Born and raised in Dearborn, Michigan, I grew up reading and rereading Beverly Cleary, Judy Blume and Laura Ingalls Wilder. Memories of Ramona Quimby crunching apples in the cellar and Sheila Tubman playing hide and seek in Tarrytown feel as real to me as that time my brother and his friend trapped me beneath the plastic baby pool in the backyard.
Later, I progressed to Sweet Valley High books, my grandma’s Danielle Steele romances and joined the high school newspaper. It wasn’t until a summer in London and a British lit class in college that I realized the power of literature. Suddenly, I was reading fiction about new countries and cultures, learning about British colonialism in India and feeling those first pangs of indignation that the world was full of injustice. But, the writing I did in college was about literature, as well as courses in journalism, because a job as a reporter felt tangible. I managed to leave college without taking a single creative writing class.
I began a career in advertising in Chicago, complaining to my mom along the way that I really wanted to write a novel. She bought me a computer when I was 26, I think just to give me one less excuse. I didn’t actually start writing until I was 32, married with a baby and working full time in marketing. Every decision since that moment led me to reshape my life away from the corporate world toward writing. I attended conferences, applied for a low-residency MFA program and learned how much I had to learn. I worked as a magazine editor and writer for the University of Michigan Rogel Cancer Center.
If anyone had told me it would take 18 years to get a book contract, I would have laughed in disbelief. That’s the If anyone had told me it would take 18 years to get a book contract, I would have laughed in disbelief. That’s the beauty of believing you can accomplish dreams with enough determination. An editor and mentor, Rob Spillman, says that “good work rises to the surface.” With every rejection, I told myself: Keep working and your work will rise. My fiction and nonfiction have appeared in Massachusetts Review, Broad Street, Mississippi Review, Cincinnati Review, Story Quarterly, Gargoyle, Southwest Review and elsewhere. My essay, “Your Friend/My Friend, Ted,” was included in The Best American Essays 2018, edited by Hilton Als. Then Regal House Publishing accepted my novel, Coming Clean.

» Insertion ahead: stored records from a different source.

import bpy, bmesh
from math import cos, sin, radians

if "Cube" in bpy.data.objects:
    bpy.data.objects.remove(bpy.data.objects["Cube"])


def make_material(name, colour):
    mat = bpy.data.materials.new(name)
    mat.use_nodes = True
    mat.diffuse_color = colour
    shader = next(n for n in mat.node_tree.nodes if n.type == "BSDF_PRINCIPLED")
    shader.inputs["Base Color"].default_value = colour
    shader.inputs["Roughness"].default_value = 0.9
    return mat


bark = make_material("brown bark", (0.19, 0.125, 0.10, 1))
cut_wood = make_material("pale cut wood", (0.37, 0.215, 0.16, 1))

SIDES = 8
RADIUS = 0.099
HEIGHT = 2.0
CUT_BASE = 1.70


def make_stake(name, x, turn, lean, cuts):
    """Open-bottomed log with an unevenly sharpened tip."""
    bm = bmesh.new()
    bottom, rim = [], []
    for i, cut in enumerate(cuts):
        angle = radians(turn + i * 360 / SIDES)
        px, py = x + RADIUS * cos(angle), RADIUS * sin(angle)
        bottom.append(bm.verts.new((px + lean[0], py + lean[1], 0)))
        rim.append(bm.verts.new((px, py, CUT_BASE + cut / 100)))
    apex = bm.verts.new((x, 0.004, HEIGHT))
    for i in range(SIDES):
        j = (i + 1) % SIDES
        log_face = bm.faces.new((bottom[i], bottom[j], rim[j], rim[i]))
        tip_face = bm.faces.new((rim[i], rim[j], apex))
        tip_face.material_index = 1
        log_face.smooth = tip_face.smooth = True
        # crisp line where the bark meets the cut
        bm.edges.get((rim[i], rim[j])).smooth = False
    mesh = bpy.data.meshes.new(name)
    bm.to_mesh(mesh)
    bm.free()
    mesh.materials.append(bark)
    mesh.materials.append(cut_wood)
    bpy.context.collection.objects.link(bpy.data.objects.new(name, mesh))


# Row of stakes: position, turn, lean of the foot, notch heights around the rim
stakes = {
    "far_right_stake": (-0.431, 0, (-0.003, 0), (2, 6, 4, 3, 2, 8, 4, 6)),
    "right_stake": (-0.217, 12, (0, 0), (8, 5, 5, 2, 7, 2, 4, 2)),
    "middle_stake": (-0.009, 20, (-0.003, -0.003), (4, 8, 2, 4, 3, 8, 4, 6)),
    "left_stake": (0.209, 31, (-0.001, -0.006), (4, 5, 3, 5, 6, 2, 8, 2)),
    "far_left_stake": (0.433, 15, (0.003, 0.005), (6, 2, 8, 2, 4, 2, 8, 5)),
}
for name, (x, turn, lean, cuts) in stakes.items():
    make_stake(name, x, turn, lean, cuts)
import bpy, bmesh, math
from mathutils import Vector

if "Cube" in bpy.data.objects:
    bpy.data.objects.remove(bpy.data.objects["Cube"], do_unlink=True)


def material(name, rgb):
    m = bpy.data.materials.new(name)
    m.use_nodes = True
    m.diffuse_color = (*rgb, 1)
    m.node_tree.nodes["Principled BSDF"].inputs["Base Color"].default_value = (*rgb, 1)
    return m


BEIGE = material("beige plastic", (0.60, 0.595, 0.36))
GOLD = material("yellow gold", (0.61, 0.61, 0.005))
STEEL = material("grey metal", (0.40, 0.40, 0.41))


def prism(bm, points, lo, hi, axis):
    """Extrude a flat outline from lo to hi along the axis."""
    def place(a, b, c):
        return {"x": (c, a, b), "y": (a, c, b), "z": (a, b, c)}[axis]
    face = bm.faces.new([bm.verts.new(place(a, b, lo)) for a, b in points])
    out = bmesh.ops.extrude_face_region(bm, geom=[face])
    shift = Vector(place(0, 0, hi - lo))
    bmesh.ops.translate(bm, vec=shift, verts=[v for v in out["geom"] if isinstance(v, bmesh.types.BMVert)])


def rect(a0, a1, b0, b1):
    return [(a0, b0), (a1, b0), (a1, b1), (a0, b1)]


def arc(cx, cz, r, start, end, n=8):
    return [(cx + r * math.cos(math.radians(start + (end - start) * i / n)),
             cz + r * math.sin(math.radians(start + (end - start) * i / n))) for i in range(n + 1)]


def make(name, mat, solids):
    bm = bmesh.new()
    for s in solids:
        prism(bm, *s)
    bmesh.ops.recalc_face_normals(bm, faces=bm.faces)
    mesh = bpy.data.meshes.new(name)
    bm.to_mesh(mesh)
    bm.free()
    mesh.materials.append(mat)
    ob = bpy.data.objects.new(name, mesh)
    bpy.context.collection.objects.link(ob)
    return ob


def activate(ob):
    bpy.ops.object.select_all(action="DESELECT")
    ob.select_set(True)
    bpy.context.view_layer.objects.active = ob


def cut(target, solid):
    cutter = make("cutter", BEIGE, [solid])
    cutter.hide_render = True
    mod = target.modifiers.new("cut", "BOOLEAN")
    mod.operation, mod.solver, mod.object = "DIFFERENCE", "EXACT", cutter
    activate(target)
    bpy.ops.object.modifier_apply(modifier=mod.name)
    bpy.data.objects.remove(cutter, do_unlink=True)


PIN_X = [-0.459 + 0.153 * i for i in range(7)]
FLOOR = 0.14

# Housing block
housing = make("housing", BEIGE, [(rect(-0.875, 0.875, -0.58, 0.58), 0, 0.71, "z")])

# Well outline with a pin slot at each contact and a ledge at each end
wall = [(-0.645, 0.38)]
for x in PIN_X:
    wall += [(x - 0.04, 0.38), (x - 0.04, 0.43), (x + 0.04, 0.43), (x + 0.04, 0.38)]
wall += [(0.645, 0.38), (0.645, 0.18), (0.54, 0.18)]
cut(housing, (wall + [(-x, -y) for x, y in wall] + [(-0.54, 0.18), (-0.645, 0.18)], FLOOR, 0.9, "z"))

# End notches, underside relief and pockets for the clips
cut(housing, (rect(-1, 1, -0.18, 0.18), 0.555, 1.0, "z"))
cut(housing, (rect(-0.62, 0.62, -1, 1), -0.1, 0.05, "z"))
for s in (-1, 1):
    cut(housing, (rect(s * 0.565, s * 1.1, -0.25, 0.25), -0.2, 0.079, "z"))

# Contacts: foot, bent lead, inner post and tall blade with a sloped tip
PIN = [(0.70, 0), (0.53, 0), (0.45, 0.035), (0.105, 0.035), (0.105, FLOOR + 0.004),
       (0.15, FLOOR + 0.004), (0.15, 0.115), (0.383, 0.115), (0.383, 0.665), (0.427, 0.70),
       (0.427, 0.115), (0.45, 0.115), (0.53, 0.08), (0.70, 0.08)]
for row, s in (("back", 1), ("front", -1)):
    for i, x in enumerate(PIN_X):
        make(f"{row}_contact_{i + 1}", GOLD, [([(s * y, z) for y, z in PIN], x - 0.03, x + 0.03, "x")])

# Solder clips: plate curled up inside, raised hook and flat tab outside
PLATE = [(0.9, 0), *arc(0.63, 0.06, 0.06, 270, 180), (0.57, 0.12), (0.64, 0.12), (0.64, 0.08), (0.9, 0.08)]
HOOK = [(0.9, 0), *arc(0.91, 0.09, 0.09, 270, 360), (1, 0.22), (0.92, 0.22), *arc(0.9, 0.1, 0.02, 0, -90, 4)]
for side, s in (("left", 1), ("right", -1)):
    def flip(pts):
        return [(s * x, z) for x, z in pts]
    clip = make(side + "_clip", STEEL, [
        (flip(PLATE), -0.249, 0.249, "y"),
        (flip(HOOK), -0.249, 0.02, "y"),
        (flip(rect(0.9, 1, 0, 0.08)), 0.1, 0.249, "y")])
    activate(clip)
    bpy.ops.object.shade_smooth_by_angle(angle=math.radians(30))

Coming Clean is the story of a disgruntled cleaning lady in upstate New York who agrees to pose for her friend’s provocative photography project—in the homes she cleans. Dawn is grieving the loss of her fiancé in a motorcycle crash and still recovering from her own injuries. She uses Matthew’s photography project as a way to stall on the decision of whether to start fresh in Key West to work at her father’s bar.
In addition to developing Dawn’s character, I wanted to create each home as a kind of character and sense of place in and of itself. I’m fascinated by people’s belongings, the way they live and what it says about them. It was wildly fun to imagine the lives of Dawn’s customers based on what she and Matthew discovered as they snooped around. Dawn finds herself at a crossroads as the week progresses and must face a future without her fiancé.
With Coming Clean on the horizon at Regal House, I am excited to continue my writing journey. I see more novels in my future. That baby is now in college and his younger brother is nearly done with high school. My husband and I plan to split our time between home in suburban Detroit and our favorite Lake Michigan town, South Haven, where I also comb the beach for rocks and minerals to use in a new artistic endeavor. In between writing and art, I moonlight as a newly minted yoga teacher. Never say never!
Regal House Publishing is proud to bring you Beth Uznis Johnson’s Coming Clean in the spring of 2024.